■ Your objective
Below are entries; work out how many of their lines include the string "else", and reply with the number only.

■ Information supplied
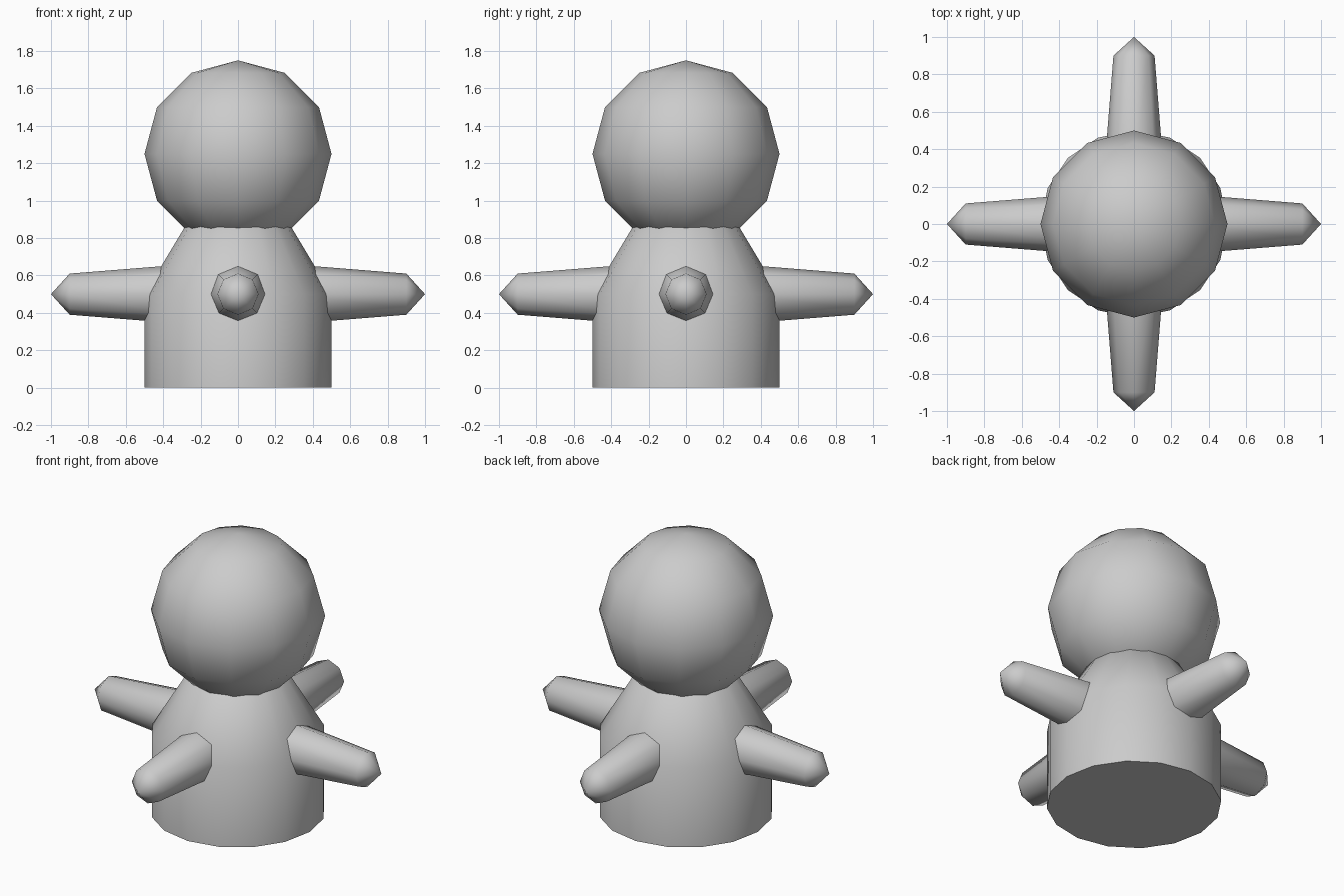
import bpy, bmesh
from math import cos, sin, pi, radians

if "Cube" in bpy.data.objects:
    bpy.data.objects.remove(bpy.data.objects["Cube"])


def lathe(name, profile, sides, turn=None):
    """Build a closed solid from (radius, height) rings; radius 0 makes a pole."""
    bm = bmesh.new()
    rings = []
    for r, z in profile:
        n = sides if r > 0 else 1
        rings.append([bm.verts.new((r * cos(2 * pi * i / sides), r * sin(2 * pi * i / sides), z))
                      for i in range(n)])
    for a, b in zip(rings, rings[1:]):
        for i in range(sides):
            j = (i + 1) % sides
            quad = [a[i % len(a)], a[j % len(a)], b[j % len(b)], b[i % len(b)]]
            bm.faces.new(list(dict.fromkeys(quad)))
    for ring in (rings[0], rings[-1]):
        if len(ring) > 1:
            bm.faces.new(ring)
    bmesh.ops.recalc_face_normals(bm, faces=bm.faces)
    mesh = bpy.data.meshes.new(name)
    bm.to_mesh(mesh)
    bm.free()
    obj = bpy.data.objects.new(name, mesh)
    bpy.context.collection.objects.link(obj)
    bpy.ops.object.select_all(action='DESELECT')
    obj.select_set(True)
    bpy.context.view_layer.objects.active = obj
    bpy.ops.object.shade_smooth_by_angle(angle=radians(60))
    return obj


# Body: straight base with a tapered upper half that ends inside the head
lathe("body", [(0.5, 0), (0.5, 0.5), (0.2, 1.0)], 16)

# Head: low-poly ball
head_profile = [(0.5 * sin(pi * k / 6) if 0 < k < 6 else 0, -0.5 * cos(pi * k / 6))
                for k in range(7)]
head = lathe("head", head_profile, 12)
head.location.z = 1.25

# Four tapered arms with pointed tips
for k, side in enumerate(("right", "back", "left", "front")):
    arm = lathe(side + "_arm", [(0.158, 0.3), (0.11, 0.9), (0, 1.0)], 8)
    arm.rotation_euler = (0, pi / 2, k * pi / 2)
    arm.location.z = 0.5
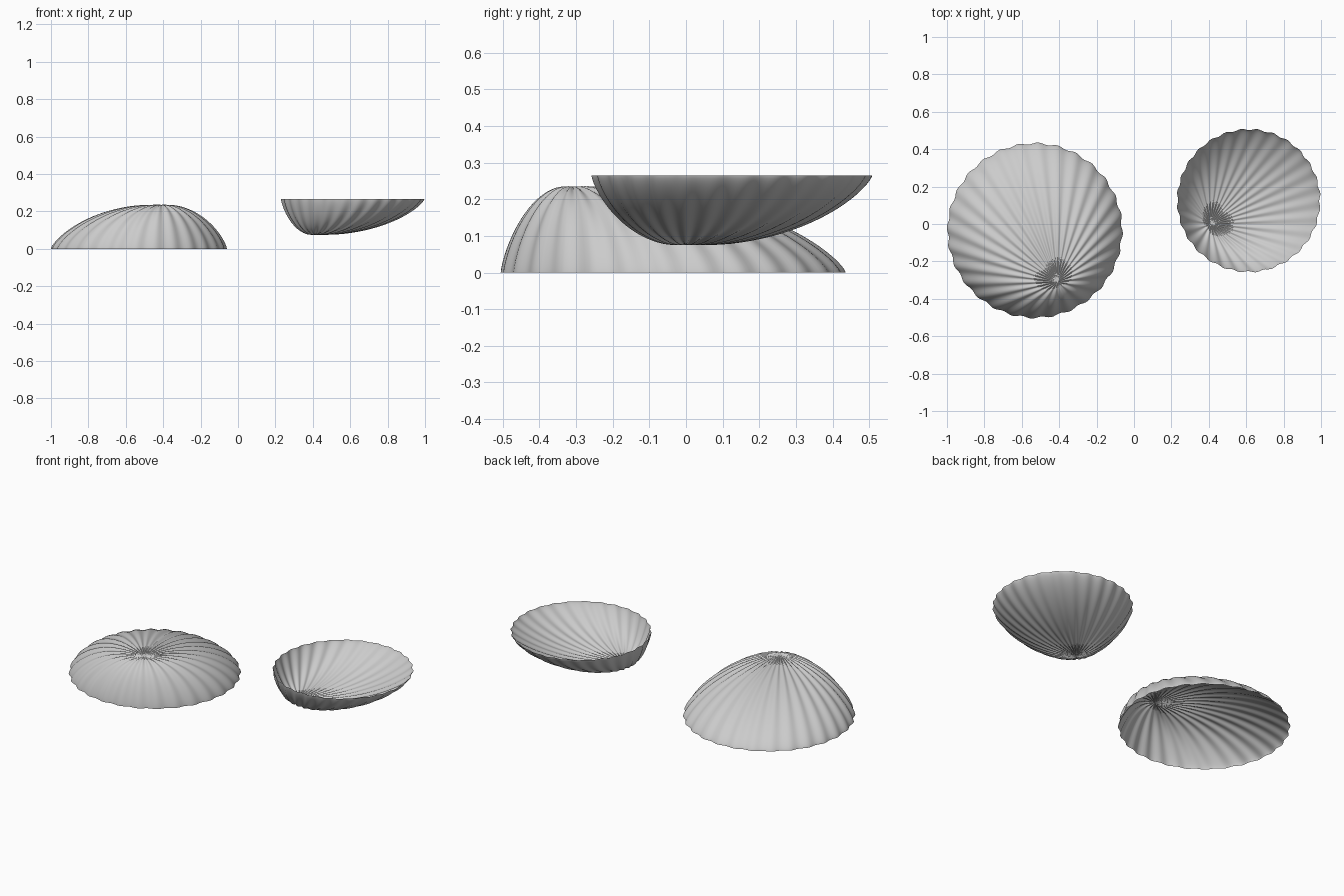
import bpy, bmesh
from math import sin, cos, pi, atan2

if "Cube" in bpy.data.objects:
    bpy.data.objects.remove(bpy.data.objects["Cube"])

RIBS, SEG, RINGS = 28, 224, 26


def shell(name, centre, apex, radius, height, rim_z, up):
    """Ribbed clam shell: copies of a scalloped rim shrink towards an off-centre apex."""
    bm = bmesh.new()
    phase = atan2(apex[1] - centre[1], apex[0] - centre[0])

    def skin(thin, rim=None):
        rings = [rim] if rim else []
        for j in range(len(rings), RINGS):
            # rings cluster at the steep rim
            s = sin(pi / 2 * (1 - j / RINGS))
            dome = max(0.0, 1 - s ** 2.2) ** 0.75
            row = []
            for i in range(SEG):
                a = 2 * pi * i / SEG + phase
                wave = cos(RIBS * (a - phase))
                r = radius * (1 + 0.011 * wave)
                k = s * (1 - thin * 0.6 * (1 - s ** 12))
                x = apex[0] + (centre[0] + r * cos(a) - apex[0]) * k
                y = apex[1] + (centre[1] + r * sin(a) - apex[1]) * k
                z = height * (dome * (1 - thin) + 0.016 * wave * min(1, 4 * s) * dome)
                row.append(bm.verts.new((x, y, rim_z + up * z)))
            rings.append(row)
        tip = bm.verts.new((apex[0], apex[1], rim_z + up * height * (1 - thin)))
        for lo, hi in zip(rings, rings[1:]):
            for i in range(SEG):
                n = (i + 1) % SEG
                bm.faces.new((lo[i], lo[n], hi[n], hi[i]))
        for i in range(SEG):
            bm.faces.new((rings[-1][i], rings[-1][(i + 1) % SEG], tip))
        return rings[0]

    # outer skin, then inner skin sharing the same rim
    rim = skin(0.0)
    skin(0.05, rim)
    bmesh.ops.recalc_face_normals(bm, faces=bm.faces)
    mesh = bpy.data.meshes.new(name)
    bm.to_mesh(mesh)
    bm.free()
    obj = bpy.data.objects.new(name, mesh)
    bpy.context.collection.objects.link(obj)
    bpy.ops.object.select_all(action='DESELECT')
    obj.select_set(True)
    bpy.context.view_layer.objects.active = obj
    bpy.ops.object.shade_smooth_by_angle(angle=pi / 4)


# Large half lying face down, small half lying open
shell("large_shell", (-0.53, -0.035), (-0.41, -0.31), 0.466, 0.235, 0.0, 1)
shell("small_shell", (0.613, 0.125), (0.41, 0.0), 0.381, 0.19, 0.265, -1)
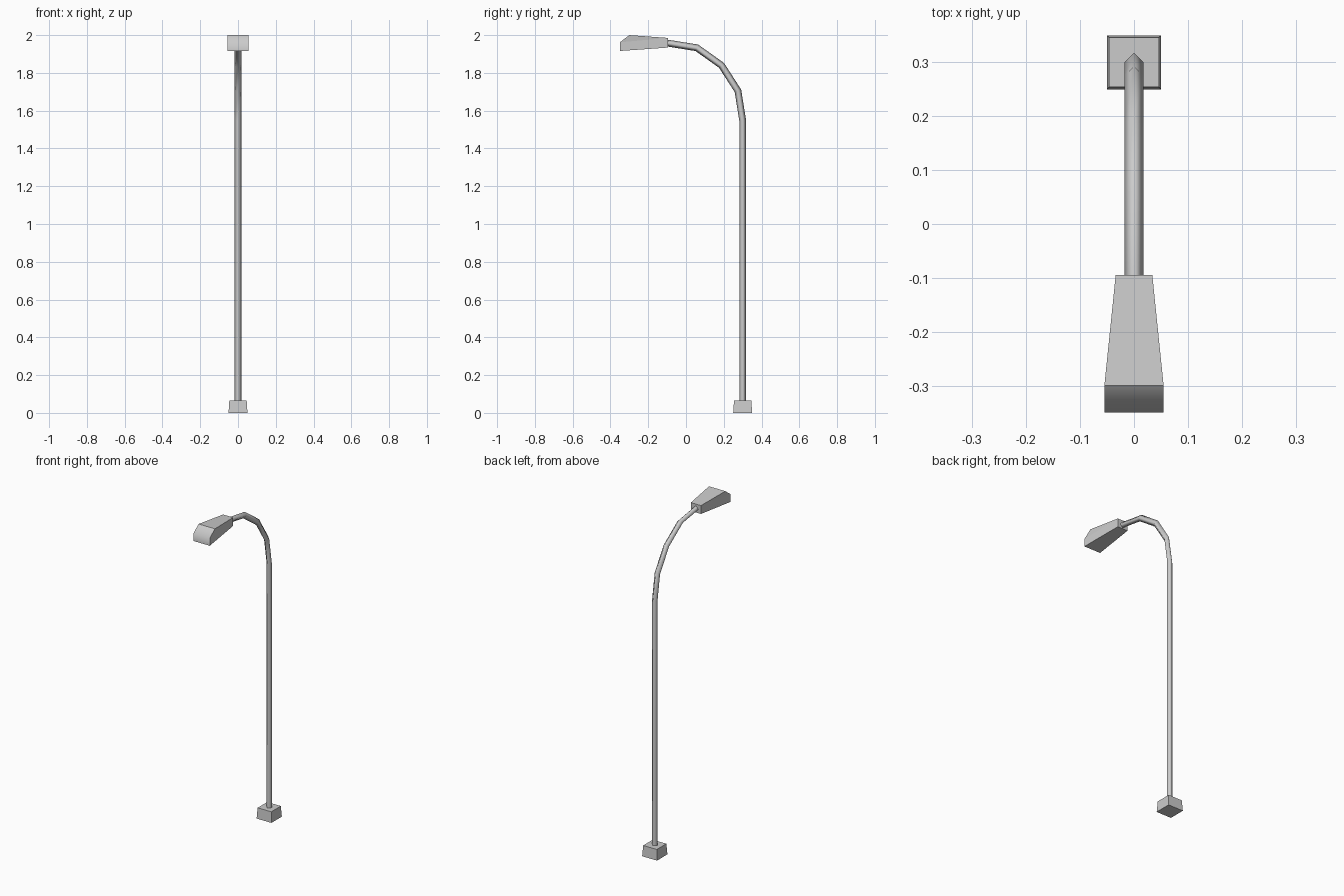
import bpy, bmesh
from math import atan2, pi, sin, cos

if "Cube" in bpy.data.objects:
    bpy.data.objects.remove(bpy.data.objects["Cube"])


def make_object(name, bm):
    bmesh.ops.recalc_face_normals(bm, faces=bm.faces)
    mesh = bpy.data.meshes.new(name)
    bm.to_mesh(mesh)
    bm.free()
    obj = bpy.data.objects.new(name, mesh)
    bpy.context.collection.objects.link(obj)
    return obj


def bridge(bm, rings):
    """Join closed rings of points into a capped solid."""
    rows = [[bm.verts.new(p) for p in ring] for ring in rings]
    n = len(rows[0])
    sides = []
    for a, b in zip(rows, rows[1:]):
        for i in range(n):
            j = (i + 1) % n
            sides.append(bm.faces.new((a[i], a[j], b[j], b[i])))
    caps = [bm.faces.new(rows[0]), bm.faces.new(rows[-1])]
    return sides, caps


# Slightly tapered square base
def square(half, z):
    return [(sx * half, 0.30 + sy * half, z)
            for sx, sy in ((-1, -1), (1, -1), (1, 1), (-1, 1))]


bm = bmesh.new()
bridge(bm, [square(0.05, 0), square(0.046, 0.065)])
make_object("base", bm)

# Four-sided smooth pole bending over into the arm, as (y, z) path
path = [(0.30, 0.06), (0.30, 1.548), (0.275, 1.705),
        (0.188, 1.84), (0.057, 1.933), (-0.10, 1.958)]
radius = 0.018
angles = [atan2(b[1] - a[1], b[0] - a[0]) for a, b in zip(path, path[1:])]
rings = []
for i, (y, z) in enumerate(path):
    before, after = angles[max(i - 1, 0)], angles[min(i, len(angles) - 1)]
    normal = (before + after) / 2 - pi / 2
    r = radius / cos((after - before) / 2)
    dy, dz = r * cos(normal), r * sin(normal)
    rings.append([(radius, y, z), (0, y + dy, z + dz),
                  (-radius, y, z), (0, y - dy, z - dz)])
bm = bmesh.new()
sides, caps = bridge(bm, rings)
for face in sides:
    face.smooth = True
for cap in caps:
    for edge in cap.edges:
        edge.smooth = False
make_object("pole_and_arm", bm)

# Lamp head: side profile (y, z, half width), widening to a sloped nose
profile = [(-0.095, 1.934, 0.034), (-0.35, 1.916, 0.055),
           (-0.35, 1.962, 0.055), (-0.30, 2.0, 0.055), (-0.095, 1.985, 0.034)]
bm = bmesh.new()
sides, caps = bridge(bm, [[(s * w, y, z) for y, z, w in profile] for s in (-1, 1)])
# Only the nose edge is blended, every other edge stays crisp
nose = set(sides[1].edges) & set(sides[2].edges)
for face in bm.faces:
    face.smooth = face in (sides[1], sides[2])
for edge in bm.edges:
    edge.smooth = edge in nose
# The side panels bend at the wide end, so split them into flat pieces
bmesh.ops.connect_verts_nonplanar(bm, angle_limit=0.01, faces=caps)
make_object("lamp_head", bm)
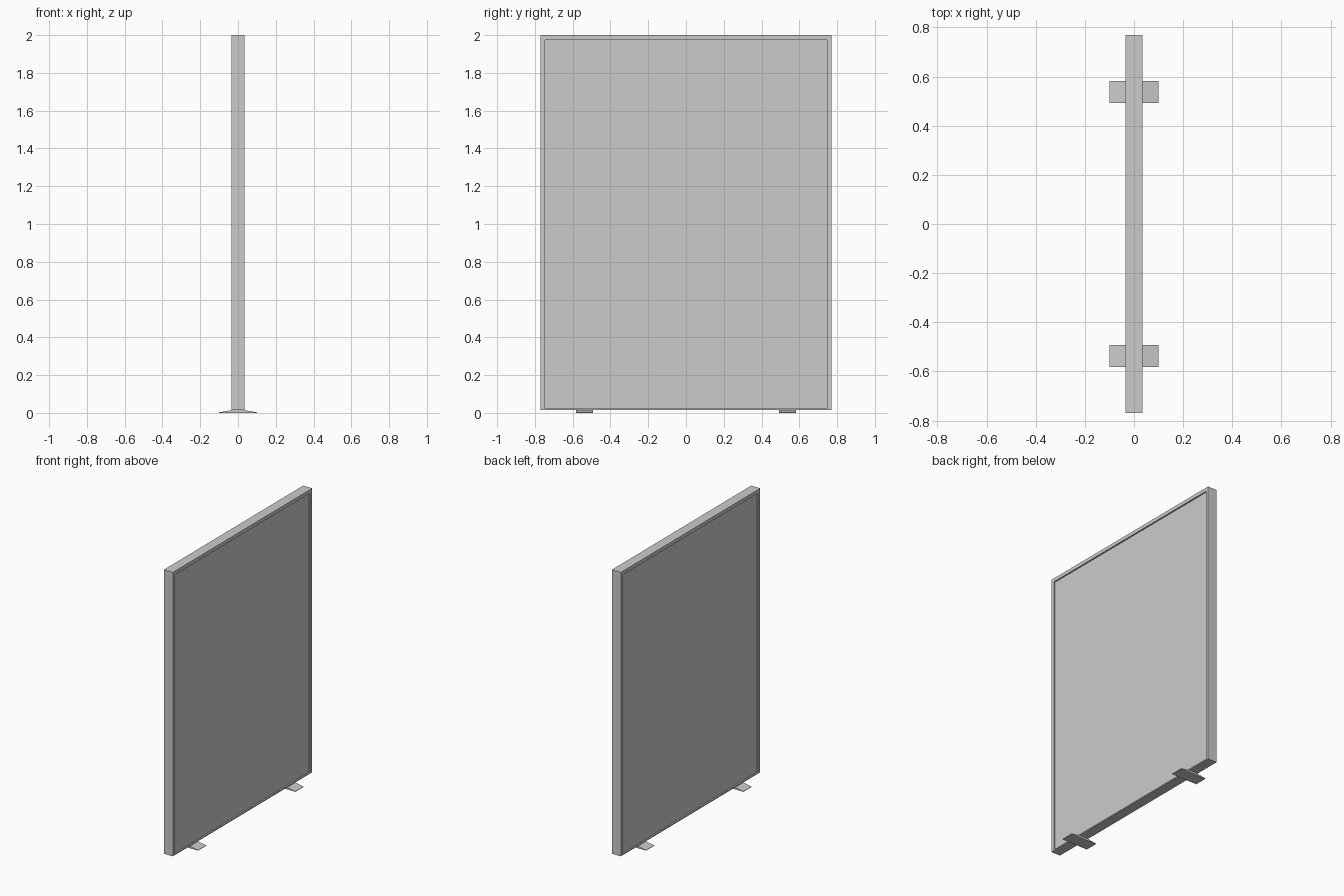
import bpy, bmesh

if "Cube" in bpy.data.objects:
    bpy.data.objects.remove(bpy.data.objects["Cube"])

BOTTOM, TOP = 0.014, 2.0
HALF_T, HALF_W = 0.035, 0.77


def prism(name, profile, axis, depth, offset=0.0):
    """Extrude a closed 2D profile, centred on offset, along x or y."""
    bm = bmesh.new()
    place = (lambda a, b, d: (d, a, b)) if axis == 'x' else (lambda a, b, d: (a, d, b))
    start = offset - depth / 2
    face = bm.faces.new([bm.verts.new(place(a, b, start)) for a, b in profile])
    new = bmesh.ops.extrude_face_region(bm, geom=[face])['geom']
    shift = place(0, 0, depth)
    bmesh.ops.translate(bm, vec=shift, verts=[v for v in new if isinstance(v, bmesh.types.BMVert)])
    bmesh.ops.recalc_face_normals(bm, faces=bm.faces)
    mesh = bpy.data.meshes.new(name)
    bm.to_mesh(mesh)
    bm.free()
    obj = bpy.data.objects.new(name, mesh)
    bpy.context.collection.objects.link(obj)
    return obj


def rect(y0, y1, z0, z1):
    return [(y0, z0), (y1, z0), (y1, z1), (y0, z1)]


# Outer frame: four bars around the opening
IN_W, IN_BOT, IN_TOP = 0.747, 0.022, 1.975
prism("top_rail", rect(-HALF_W, HALF_W, IN_TOP, TOP), 'x', 2 * HALF_T)
prism("bottom_rail", rect(-HALF_W, HALF_W, BOTTOM, IN_BOT), 'x', 2 * HALF_T)
for side, label in ((-1, "front"), (1, "back")):
    ys = sorted((side * IN_W, side * HALF_W))
    prism(label + "_post", rect(*ys, IN_BOT, IN_TOP), 'x', 2 * HALF_T)

# Recessed infill panel
prism("infill_panel", rect(-IN_W, IN_W, IN_BOT, IN_TOP), 'x', 0.05)

# Low tapered feet
foot = [(-0.1, 0), (0.1, 0), (0.1, 0.003), (HALF_T, BOTTOM), (-HALF_T, BOTTOM), (-0.1, 0.003)]
for side, label in ((-1, "front"), (1, "back")):
    prism(label + "_foot", foot, 'y', 0.09, side * 0.538)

■ Expected answer
4